» **Work task**: Locate, in the data below, the line that contains "half = COLS // 2" and the line that contains "ob = bpy.data.objects.new(name, me)"; reproduce exactly those two lines and every line between them, nothing more.

[Items from a dataset]
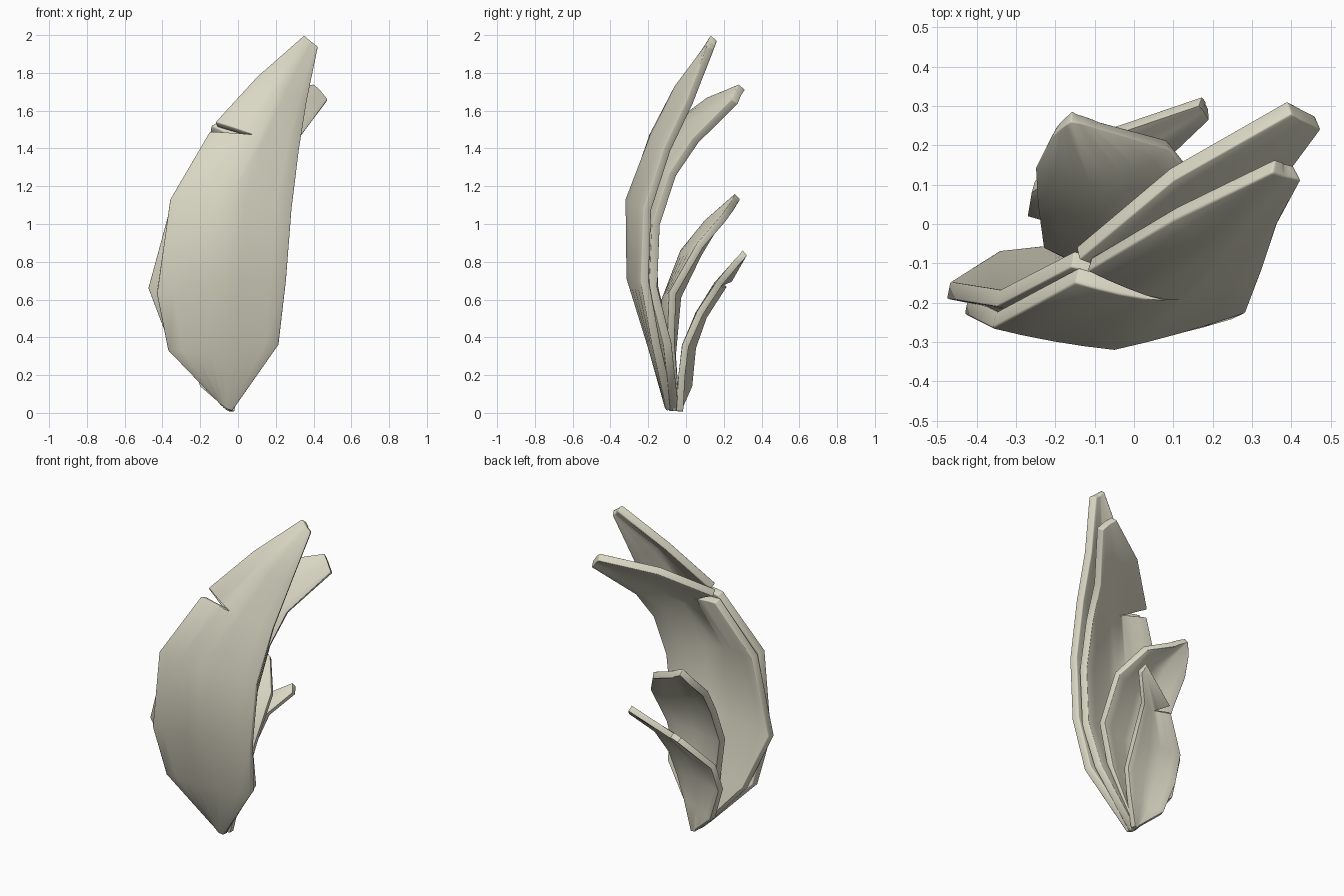
import bpy
import bmesh
from mathutils import Vector

mat = bpy.data.materials.new("pale_khaki")
mat.diffuse_color = (0.70, 0.68, 0.55, 1)
COLS = 8


def leaf(name, rows, notch=None, lift=(0, 0, 0), thick=0.045, curve=0.3):
    """Cupped leaf: each row is left, middle, right; notch row is torn open on its left half."""
    bm = bmesh.new()

    def make_row(row, opened=False):
        a, m, b = (Vector(p) for p in row)
        out = []
        for j in range(COLS + 1):
            t = j / COLS
            # blend of a folded and a rounded cross-section
            rounded = a * (1-t) * (1-2*t) + m * 4*t * (1-t) + b * t * (2*t-1)
            folded = a.lerp(m, 2*t) if t < .5 else m.lerp(b, 2*t - 1)
            p = folded.lerp(rounded, curve)
            if opened:
                p += Vector(lift) * max(0, 1 - 2*t)
            out.append(bm.verts.new(p))
        return out

    lower = make_row(rows[0])
    for i in range(1, len(rows)):
        upper = make_row(rows[i])
        for j in range(COLS):
            bm.faces.new((lower[j], lower[j+1], upper[j+1], upper[j]))
        lower = upper
        if i == notch:
            # tear: new left half, shared right half
            torn = make_row(rows[i], True)
            half = COLS // 2
            for v in torn[half:]:
                bm.verts.remove(v)
            lower = torn[:half] + upper[half:]

    me = bpy.data.meshes.new(name)
    bm.to_mesh(me)
    bm.free()
    ob = bpy.data.objects.new(name, me)
    bpy.context.collection.objects.link(ob)
    me.materials.append(mat)
    s = ob.modifiers.new("thickness", 'SOLIDIFY')
    s.thickness = thick
    s.offset = -1
    b = ob.modifiers.new("soft_rim", 'BEVEL')
    b.width = 0.014
    b.segments = 2
    b.limit_method = 'ANGLE'
    b.angle_limit = 1.0
    bpy.context.view_layer.objects.active = ob
    ob.select_set(True)
    bpy.ops.object.shade_smooth_by_angle(angle=0.8)
    ob.select_set(False)


# Tallest front leaf
leaf("outer_leaf", [
    ((-.10, -.10, .05), (-.06, -.11, .02), (-.03, -.10, .01)),
    ((-.37, -.18, .33), (-.08, -.20, .34), (.215, -.18, .36)),
    ((-.43, -.23, .63), (-.07, -.315, .71), (.255, -.24, .70)),
    ((-.36, -.265, 1.13), (-.05, -.32, 1.13), (.285, -.225, 1.08)),
    ((-.15, -.15, 1.49), (.08, -.20, 1.475), (.325, -.12, 1.40)),
    ((.10, .01, 1.78), (.22, -.06, 1.73), (.365, .0, 1.65)),
    ((.35, .13, 2.0), (.385, .12, 1.97), (.425, .11, 1.94)),
], notch=4, lift=(.03, .03, .05))

# Second leaf nested behind it
leaf("second_leaf", [
    ((-.09, -.08, .04), (-.055, -.09, .01), (-.03, -.08, .01)),
    ((-.35, -.11, .33), (-.08, -.15, .34), (.19, -.12, .36)),
    ((-.475, -.19, .66), (-.07, -.26, .68), (.22, -.195, .66)),
    ((-.35, -.21, 1.12), (-.05, -.265, 1.10), (.25, -.18, 1.0)),
    ((-.16, -.11, 1.46), (.05, -.15, 1.42), (.28, -.09, 1.27)),
    ((.10, .11, 1.67), (.20, .06, 1.57), (.32, .03, 1.45)),
    ((.40, .28, 1.74), (.435, .26, 1.71), (.475, .24, 1.66)),
], notch=4, lift=(.02, .02, .06))

# Broad round inner leaf
leaf("middle_leaf", [
    ((-.08, -.07, .03), (-.055, -.08, .01), (-.03, -.07, .01)),
    ((-.17, -.09, .30), (-.05, -.12, .32), (.11, -.10, .37)),
    ((-.23, -.06, .62), (-.05, -.13, .60), (.18, -.09, .64)),
    ((-.245, .05, .85), (-.05, -.03, .86), (.19, .06, .90)),
    ((-.25, .14, 1.0), (-.07, .10, 1.02), (.09, .19, 1.05)),
    ((-.21, .22, 1.09), (-.16, .26, 1.16), (-.08, .24, 1.12)),
], thick=0.04)

# Small rear leaf
leaf("small_leaf", [
    ((-.07, -.05, .03), (-.05, -.055, .01), (-.02, -.05, .01)),
    ((-.20, .0, .14), (-.09, -.04, .17), (.02, -.04, .20)),
    ((-.27, .02, .35), (-.11, -.02, .36), (.055, -.02, .36)),
    ((-.26, .08, .52), (-.09, .05, .53), (.06, .06, .54)),
    ((-.10, .19, .69), (.0, .15, .69), (.085, .165, .70)),
    ((.165, .30, .86), (.178, .285, .84), (.19, .265, .82)),
], notch=4, lift=(.03, .03, .03), thick=0.035)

» **Response**:
            half = COLS // 2
            for v in torn[half:]:
                bm.verts.remove(v)
            lower = torn[:half] + upper[half:]

    me = bpy.data.meshes.new(name)
    bm.to_mesh(me)
    bm.free()
    ob = bpy.data.objects.new(name, me)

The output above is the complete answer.